Usher Hall, Edinburgh ***

Taken from her recent fifth album Life Love Flesh Blood, this lonely electric waltz – which features Jeff Beck on record, firmly aligning Dubliner May with the classic rock canon – is the starkest evidence that she’s in a breakup record phase.

When she announced her split from Darrel Higham in 2015, May didn’t just break up with a partner but with her guitarist as well. In the two years since, she’s undergone a complete reinvention – not least in terms of her image, which has changed from a bright, trademark rockabilly look to the sculpted black hair and dress of a jazz chanteuse.

The new music also manages to conjure the reflective sobriety of a relationship’s aftermath without resorting to demure pining; there were a couple of classic breakup songs here, including Should’ve Been You’s breezy waving away of regret and Leave Me Lonely’s yearning sense of sexual awakening.

May is a fierce performer with a voice which is by turns seductive and righteous, moving from jazz bar smoothness with a heart-swelling confidence reminiscent of Chrissie Hynde, yet even the best of her new music doesn’t quite capture the invigorating, salacious novelty of key hits like Big Bad Handsome Man and Johnny Got a Boom Boom.
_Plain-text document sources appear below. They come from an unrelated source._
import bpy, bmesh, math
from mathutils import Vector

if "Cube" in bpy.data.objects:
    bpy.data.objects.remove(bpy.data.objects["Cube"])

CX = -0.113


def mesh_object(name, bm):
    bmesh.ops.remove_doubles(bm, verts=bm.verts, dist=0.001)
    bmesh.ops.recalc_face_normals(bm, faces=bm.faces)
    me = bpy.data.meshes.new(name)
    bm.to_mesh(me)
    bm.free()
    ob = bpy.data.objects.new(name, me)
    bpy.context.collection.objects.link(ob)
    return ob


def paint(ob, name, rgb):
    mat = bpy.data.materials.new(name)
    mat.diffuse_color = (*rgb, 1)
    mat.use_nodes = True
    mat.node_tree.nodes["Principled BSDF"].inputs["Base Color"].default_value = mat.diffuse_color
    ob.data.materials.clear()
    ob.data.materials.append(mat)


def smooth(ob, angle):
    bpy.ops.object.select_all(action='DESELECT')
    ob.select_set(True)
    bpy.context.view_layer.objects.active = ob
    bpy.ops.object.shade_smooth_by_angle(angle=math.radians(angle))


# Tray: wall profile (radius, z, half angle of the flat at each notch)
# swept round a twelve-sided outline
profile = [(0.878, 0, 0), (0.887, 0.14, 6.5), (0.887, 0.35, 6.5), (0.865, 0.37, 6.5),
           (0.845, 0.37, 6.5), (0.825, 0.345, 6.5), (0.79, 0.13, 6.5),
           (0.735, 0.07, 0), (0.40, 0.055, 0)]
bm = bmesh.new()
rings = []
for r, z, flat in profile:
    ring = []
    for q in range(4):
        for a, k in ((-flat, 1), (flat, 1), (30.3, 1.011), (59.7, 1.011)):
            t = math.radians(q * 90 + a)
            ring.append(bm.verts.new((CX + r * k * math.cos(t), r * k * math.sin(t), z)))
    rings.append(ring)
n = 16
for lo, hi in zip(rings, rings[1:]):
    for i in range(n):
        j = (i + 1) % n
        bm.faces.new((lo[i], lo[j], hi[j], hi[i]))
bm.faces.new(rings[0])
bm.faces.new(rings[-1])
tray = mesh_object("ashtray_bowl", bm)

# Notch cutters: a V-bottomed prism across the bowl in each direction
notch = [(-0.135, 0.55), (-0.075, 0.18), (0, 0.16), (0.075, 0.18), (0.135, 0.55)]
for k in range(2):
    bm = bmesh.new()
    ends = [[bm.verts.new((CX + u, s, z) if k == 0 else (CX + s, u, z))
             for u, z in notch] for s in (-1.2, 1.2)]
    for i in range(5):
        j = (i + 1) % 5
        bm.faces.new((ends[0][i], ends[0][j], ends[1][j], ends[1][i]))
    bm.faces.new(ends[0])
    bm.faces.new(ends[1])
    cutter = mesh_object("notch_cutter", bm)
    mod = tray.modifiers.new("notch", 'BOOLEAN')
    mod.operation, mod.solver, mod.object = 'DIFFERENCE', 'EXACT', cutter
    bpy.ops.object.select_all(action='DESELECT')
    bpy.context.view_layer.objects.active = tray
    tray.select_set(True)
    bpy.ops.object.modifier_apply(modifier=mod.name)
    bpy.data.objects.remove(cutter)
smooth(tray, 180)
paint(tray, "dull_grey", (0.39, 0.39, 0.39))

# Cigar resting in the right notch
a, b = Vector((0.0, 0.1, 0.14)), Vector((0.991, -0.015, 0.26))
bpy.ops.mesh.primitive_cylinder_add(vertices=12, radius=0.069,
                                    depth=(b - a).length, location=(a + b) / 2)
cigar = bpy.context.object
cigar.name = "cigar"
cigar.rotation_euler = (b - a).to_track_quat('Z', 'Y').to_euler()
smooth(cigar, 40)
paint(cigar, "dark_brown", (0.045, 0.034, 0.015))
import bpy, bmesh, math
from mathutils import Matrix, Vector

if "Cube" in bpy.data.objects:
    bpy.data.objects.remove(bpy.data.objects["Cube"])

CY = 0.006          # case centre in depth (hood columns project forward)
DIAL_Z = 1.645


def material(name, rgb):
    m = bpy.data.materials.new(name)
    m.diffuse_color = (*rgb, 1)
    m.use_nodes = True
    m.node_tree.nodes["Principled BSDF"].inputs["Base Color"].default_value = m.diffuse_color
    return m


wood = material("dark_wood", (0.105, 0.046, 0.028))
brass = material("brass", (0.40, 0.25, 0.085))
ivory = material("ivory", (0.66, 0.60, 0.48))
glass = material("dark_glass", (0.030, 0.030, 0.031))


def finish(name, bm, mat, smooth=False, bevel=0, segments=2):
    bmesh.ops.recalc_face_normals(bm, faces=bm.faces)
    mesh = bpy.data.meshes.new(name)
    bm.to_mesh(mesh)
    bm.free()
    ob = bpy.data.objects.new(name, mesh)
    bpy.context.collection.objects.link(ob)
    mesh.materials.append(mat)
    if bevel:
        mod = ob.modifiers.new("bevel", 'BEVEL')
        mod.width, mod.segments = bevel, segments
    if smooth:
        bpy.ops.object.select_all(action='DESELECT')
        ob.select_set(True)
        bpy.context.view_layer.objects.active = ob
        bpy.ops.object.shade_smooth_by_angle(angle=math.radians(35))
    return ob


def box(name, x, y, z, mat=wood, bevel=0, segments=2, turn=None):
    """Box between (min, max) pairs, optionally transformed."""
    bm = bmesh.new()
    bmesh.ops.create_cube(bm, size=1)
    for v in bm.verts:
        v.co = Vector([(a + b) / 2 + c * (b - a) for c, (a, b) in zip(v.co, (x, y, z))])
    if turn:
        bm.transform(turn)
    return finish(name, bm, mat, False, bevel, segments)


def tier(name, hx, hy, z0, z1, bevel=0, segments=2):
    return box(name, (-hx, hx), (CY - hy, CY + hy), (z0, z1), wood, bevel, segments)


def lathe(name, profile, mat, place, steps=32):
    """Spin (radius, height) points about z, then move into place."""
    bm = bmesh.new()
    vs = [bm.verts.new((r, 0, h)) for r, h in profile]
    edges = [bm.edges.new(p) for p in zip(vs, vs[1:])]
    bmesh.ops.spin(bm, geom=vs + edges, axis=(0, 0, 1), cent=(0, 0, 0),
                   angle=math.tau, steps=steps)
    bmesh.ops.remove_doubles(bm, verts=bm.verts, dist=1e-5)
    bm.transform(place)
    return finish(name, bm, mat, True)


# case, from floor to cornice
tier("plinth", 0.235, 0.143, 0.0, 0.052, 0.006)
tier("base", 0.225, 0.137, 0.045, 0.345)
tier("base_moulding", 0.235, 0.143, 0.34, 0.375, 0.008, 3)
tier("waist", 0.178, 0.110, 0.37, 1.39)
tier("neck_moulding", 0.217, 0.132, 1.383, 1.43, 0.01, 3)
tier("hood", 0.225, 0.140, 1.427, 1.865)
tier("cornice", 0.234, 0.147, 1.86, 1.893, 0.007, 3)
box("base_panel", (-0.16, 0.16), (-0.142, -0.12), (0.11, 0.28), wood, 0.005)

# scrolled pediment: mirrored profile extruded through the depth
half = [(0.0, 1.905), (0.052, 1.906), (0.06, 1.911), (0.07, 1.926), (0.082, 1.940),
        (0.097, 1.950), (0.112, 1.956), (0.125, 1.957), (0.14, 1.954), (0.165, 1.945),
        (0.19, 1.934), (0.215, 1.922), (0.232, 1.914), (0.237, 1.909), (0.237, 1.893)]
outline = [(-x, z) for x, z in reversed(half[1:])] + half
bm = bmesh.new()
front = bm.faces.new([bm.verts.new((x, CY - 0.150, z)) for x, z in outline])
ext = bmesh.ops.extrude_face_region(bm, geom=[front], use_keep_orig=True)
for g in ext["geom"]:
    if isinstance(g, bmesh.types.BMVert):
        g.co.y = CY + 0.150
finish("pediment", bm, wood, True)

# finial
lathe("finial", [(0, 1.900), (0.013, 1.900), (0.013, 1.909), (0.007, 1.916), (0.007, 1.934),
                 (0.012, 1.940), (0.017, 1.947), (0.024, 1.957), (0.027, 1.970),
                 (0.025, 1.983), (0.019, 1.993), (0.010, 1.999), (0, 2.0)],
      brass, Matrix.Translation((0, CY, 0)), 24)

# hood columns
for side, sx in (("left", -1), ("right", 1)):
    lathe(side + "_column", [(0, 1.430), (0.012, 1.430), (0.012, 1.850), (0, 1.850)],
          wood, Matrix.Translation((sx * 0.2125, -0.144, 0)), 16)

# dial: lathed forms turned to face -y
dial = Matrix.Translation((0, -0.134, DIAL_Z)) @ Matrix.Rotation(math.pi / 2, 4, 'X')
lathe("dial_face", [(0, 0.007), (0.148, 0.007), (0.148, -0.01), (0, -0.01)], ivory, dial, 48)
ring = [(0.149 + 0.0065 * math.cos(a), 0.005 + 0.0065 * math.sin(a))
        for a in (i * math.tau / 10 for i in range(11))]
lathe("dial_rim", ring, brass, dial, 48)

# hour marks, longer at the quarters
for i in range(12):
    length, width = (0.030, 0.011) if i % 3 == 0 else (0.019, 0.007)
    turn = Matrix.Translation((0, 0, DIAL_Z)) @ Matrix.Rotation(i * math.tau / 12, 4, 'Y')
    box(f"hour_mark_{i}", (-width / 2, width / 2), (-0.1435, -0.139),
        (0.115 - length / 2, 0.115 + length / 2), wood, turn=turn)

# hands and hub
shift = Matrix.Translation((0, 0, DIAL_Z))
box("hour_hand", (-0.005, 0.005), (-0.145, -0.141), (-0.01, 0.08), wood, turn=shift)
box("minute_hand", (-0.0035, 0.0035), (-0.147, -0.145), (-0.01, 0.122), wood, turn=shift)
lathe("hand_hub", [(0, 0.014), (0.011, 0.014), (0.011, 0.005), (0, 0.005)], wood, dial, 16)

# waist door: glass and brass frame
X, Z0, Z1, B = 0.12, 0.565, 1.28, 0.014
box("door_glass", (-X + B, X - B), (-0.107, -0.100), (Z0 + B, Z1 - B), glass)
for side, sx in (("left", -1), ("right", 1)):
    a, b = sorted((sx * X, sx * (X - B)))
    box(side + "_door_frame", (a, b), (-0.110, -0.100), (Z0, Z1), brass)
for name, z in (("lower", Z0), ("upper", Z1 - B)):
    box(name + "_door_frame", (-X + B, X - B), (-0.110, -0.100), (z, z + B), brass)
Where these were the songs which had people dancing, however, a cover of the Shangri-Las’ Remember (Walking in the Sand) pointed to the musical ambition which will only serve her well in future.

DAVID POLLOCK